Leadership camp like an ‘amazing reality show’


Clutha Leader reporter Jack Conroy had the opportunity to attend the Rotary Youth Leadership Awards (RYLA) camp for 2020 in Queenstown last month. Here he shares his experience.

I wish everybody could have the opportunity to attend a Rotary Youth Leadership Awards(RYLA) camp.

Winston Churchill once said: ‘‘Nothing in life is so exhilarating as to be shot at without result.’’
To have come out of the 2020 RYLA camp alive, with only some bruises and a broken toe, feels much the same.
What a ride. It was like some strange, amazing reality show.

“Join us next as we take 28 strangers from across the South Island, split them into teams and have them face off in tests of their mental and physical strength to find out who really has what it takes to be a leader.”

Who would put themselves forward for such a task?

I have almost no experience in any leadership role.
I turned down the opportunity to attend a leadership camp during high school, probably because I was scared. I regretted that.

So when the Balclutha Rotary Club prompted me last year, repeatedly, to put my name forward for this experience, it felt like an opportunity to overwrite the past.

And to balance my many flaws I also had a high tolerance for embarrassment, so why not?

Russian powerlifters have a term for those moments when they push past a personal best, lifting more than they ever have before, and in the process reshaping their view of their own abilities and what is possible.

They call them “white moments”.

RYLA was full of these, for me and the others who took part.

Early morning exercise, public speaking, debating, team sports, obstacle courses, presentations, acting, all performed under ever­increasing sleep deprivation.

No expense was spared in making us feel uncomfortable and embarrassed.
And it was brilliant. I wanted it to last forever.

I watched people conquer their fear of heights, delivering presentations, and getting up early.

I derailed a debate with a well­timed one-liner, losing it for my brilliant teammates, scoring horribly, but winning the approval of the crowd.
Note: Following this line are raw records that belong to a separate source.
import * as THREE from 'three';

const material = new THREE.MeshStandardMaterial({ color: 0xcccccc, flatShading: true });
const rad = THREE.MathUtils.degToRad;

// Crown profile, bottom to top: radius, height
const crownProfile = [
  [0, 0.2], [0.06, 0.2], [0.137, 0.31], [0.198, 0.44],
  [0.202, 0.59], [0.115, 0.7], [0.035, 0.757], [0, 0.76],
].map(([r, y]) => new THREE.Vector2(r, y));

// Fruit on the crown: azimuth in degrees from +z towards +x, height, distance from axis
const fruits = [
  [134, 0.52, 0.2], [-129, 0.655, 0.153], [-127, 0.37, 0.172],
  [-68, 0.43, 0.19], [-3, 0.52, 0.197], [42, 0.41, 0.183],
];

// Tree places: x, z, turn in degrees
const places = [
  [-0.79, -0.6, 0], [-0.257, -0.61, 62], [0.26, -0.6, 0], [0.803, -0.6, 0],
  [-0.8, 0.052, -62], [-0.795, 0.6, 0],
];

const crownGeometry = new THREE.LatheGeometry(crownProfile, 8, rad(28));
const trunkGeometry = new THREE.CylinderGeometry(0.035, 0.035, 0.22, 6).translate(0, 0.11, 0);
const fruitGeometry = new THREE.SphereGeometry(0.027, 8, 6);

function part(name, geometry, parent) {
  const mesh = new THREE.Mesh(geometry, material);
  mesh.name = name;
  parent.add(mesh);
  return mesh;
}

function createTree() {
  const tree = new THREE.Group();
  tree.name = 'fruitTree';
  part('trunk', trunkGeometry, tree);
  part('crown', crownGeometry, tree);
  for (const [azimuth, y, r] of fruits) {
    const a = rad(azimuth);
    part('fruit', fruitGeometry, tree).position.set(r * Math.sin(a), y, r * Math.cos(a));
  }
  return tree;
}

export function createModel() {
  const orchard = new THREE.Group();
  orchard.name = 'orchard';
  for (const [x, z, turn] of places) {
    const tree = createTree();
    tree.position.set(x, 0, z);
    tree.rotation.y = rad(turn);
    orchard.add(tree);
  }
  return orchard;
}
I fell off an obstacle course and then broke my toe playing football. I had the best food I’ve had in a long time.

I met some of the strangest and best characters I’ve ever come across.

Divesh Singh, who occupied the bed beneath mine, refused to let me (or the neighbouring rooms) sleep without divulging my entire life story.

Jared Paterson, my other long-­suffering roommate, his dry sense of humour the perfect foil for Divesh.

Bryce Jeffery, who became the deranged, swearing younger brother from Mosgiel I never asked for.

My amazing, tireless, Yellow teammates.

The winning Blue team, who everyone loved to hate.

Our counsellors Eden Skipper and Simone Mackenzie, who refused to tell us what the next challenge would be, but made sure we got through mostly unharmed.

And Lee-Ann Lines, the saint who made it all happen.

Thank you.

It was stressed at the beginning of the camp the likelihood that we would make friends we would remain in contact with for life.

I had my doubts.

But I hope I was wrong.

It was a privilege.